It’s far from the colourful bloom of flowers in the spring. Without sounding like a complicated lab rat, tyre blooming is caused by antiozonant. It is an organic compound added to various plastic and rubber-based materials. Antiozonant is utilised to prevent early deterioration of the surface. It also prevents fading, cracking, and severe oxidation when the material is exposed to high heat or harmful UV rays.
Tyre blooming can also be caused by the lubricating chemicals that are utilized in the manufacturing process. The chemicals are applied to the inside of the tyre mould. This prevents the tyres from sticking to the mould. It is basically Teflon for tyres if you catch my drift.
So, all of this sounds well and good, right? Wrong. As the antiozonant is drawn to the surface of the tyres, the compound is repeatedly exposed to moisture and air. As the compound oxidizes, it tends to leave an ugly and brown-coloured residue.
The obvious presence of those detestable brownish residues on the face of the tyres is referred to as tyre blooming.
Do tyre dressings cause tyre blooming?
Not specifically, no. Like I previously mentioned earlier, there are two main types of tyre dressings in the market, and each of them has specific pros and cons.
- Water-based tyre dressing. This type is easier to apply and remove. Water-based tyre dressings also have a lesser chance of slinging on the paint as you drive. However, most water-based tyre dressings are not as shiny or as glossy as you expect them to be. These products tend to have a matte or satin finish. It is also worth noting that water-based tyre dressings tend to fade faster and will not last as long on the tyres.

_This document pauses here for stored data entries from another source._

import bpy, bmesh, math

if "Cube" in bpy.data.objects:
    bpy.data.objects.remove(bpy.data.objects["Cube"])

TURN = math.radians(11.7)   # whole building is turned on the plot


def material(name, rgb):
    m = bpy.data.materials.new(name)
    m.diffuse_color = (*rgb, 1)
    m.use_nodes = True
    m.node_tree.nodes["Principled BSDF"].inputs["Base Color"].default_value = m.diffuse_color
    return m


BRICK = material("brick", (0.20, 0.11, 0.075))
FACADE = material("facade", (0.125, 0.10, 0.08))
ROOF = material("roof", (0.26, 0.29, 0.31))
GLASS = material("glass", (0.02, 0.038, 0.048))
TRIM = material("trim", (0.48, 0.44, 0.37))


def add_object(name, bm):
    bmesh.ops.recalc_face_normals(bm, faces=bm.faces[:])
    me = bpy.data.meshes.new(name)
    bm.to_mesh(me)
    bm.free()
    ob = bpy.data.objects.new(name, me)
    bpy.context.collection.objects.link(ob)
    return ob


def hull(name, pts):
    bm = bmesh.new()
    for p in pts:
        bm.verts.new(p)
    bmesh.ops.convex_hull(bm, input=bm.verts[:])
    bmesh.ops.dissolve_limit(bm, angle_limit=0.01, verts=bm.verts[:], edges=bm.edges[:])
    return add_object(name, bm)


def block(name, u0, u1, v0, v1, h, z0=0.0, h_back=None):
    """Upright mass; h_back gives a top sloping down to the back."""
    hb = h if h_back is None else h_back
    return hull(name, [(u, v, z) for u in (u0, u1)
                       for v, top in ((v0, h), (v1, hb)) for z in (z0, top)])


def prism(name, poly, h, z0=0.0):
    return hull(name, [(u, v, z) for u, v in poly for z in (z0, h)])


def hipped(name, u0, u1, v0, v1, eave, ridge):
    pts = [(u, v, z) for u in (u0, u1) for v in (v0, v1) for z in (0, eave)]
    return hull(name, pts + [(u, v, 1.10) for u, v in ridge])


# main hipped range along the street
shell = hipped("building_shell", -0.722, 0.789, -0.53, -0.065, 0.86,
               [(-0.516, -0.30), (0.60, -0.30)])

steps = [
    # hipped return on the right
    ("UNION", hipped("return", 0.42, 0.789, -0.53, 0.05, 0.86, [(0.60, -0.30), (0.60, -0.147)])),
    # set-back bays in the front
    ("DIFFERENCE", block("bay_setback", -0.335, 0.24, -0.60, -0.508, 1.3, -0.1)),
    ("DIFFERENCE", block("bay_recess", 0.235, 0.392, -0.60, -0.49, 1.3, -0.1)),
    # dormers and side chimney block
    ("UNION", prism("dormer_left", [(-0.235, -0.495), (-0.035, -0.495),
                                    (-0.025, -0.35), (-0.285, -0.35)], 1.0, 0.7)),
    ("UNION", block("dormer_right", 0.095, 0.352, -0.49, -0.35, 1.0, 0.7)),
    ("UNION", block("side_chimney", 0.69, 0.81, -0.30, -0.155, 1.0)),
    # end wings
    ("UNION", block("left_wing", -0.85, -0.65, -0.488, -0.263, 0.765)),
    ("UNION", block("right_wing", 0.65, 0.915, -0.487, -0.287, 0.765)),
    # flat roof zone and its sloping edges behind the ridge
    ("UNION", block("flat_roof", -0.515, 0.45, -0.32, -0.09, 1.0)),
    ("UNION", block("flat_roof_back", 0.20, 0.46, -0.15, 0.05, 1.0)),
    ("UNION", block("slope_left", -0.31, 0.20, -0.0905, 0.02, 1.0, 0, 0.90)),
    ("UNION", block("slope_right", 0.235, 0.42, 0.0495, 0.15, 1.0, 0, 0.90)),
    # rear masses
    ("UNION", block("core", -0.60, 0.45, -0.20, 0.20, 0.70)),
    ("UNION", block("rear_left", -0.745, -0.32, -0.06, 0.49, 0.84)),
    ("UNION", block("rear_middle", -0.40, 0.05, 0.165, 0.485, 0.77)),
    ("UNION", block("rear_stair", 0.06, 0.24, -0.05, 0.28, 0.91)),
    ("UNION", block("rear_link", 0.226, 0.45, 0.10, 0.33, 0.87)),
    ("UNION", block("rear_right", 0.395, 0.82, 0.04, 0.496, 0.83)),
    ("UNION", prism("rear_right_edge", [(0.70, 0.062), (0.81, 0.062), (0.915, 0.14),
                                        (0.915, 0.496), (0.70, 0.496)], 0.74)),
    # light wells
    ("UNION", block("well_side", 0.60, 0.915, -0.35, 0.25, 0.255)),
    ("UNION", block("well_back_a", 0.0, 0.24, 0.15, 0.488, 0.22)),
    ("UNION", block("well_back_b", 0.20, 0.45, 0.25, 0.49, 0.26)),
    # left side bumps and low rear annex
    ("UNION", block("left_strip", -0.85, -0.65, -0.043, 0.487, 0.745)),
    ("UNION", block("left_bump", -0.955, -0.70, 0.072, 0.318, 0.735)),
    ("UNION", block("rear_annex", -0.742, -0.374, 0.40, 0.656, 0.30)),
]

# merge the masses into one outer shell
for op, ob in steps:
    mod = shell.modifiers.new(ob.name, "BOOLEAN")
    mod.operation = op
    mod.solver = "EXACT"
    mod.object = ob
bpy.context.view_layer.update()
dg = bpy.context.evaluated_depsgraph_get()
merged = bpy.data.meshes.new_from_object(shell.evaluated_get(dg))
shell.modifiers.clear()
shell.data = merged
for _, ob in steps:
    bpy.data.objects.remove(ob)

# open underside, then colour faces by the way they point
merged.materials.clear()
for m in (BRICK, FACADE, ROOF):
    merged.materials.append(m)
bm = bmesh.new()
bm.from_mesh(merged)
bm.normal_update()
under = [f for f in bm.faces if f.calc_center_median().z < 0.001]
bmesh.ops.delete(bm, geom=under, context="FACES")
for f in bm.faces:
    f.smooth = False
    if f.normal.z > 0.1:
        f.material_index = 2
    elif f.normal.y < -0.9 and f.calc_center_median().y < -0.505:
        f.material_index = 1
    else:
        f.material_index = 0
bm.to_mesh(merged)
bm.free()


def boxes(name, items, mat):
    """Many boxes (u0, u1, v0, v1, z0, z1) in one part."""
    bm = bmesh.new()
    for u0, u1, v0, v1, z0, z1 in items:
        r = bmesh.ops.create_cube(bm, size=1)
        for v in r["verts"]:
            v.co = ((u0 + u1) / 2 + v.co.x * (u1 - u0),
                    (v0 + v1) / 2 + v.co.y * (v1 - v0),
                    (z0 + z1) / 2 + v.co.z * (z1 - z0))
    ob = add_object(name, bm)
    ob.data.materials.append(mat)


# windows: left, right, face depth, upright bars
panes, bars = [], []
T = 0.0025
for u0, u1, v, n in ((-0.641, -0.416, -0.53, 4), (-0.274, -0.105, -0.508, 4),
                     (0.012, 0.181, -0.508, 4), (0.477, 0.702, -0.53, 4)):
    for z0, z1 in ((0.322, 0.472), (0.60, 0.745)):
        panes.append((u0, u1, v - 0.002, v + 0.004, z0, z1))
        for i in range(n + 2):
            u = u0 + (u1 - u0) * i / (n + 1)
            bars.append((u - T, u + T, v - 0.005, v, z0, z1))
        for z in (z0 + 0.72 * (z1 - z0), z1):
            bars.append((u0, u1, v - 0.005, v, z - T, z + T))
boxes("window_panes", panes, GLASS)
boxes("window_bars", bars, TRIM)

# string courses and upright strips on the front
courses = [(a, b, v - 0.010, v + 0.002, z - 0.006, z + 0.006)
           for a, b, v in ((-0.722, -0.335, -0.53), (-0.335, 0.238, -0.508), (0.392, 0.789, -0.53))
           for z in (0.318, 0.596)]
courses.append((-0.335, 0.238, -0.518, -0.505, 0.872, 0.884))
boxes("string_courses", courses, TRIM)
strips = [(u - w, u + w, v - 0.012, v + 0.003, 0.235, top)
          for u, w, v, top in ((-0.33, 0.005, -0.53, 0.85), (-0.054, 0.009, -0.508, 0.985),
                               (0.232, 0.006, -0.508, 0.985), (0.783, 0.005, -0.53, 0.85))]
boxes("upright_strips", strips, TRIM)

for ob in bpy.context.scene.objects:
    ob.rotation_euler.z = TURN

- A solvent or silica-based tyre dressing. This the desired type of tyre dressing if you are looking for a longer-lasting wet look shine. Silica or solvent-based products are also better in terms of water-beading protection. The only problem with this type of tyre dressing is the increased tendency to sling on the paint as the tyre rotates.
You may have heard that silicon-based tyre products will inevitably cause tyre blooming. The short answer is NO! The painful truth is tyre blooming can still manifest itself whether using water or solvent-based tyre dressings.
How can I prevent tyre blooming?
Easy. Periodic cleaning and application of tyre dressing is the easiest way to prevent tyre blooming. Removing small traces of oxidation will constantly reveal a black surface (hence the reason why tyre dressings are also called tyre black in some markets). Applying a light coat of tyre dressing will serve to protect and nourish the surface of the tyre, hence preventing further oxidation.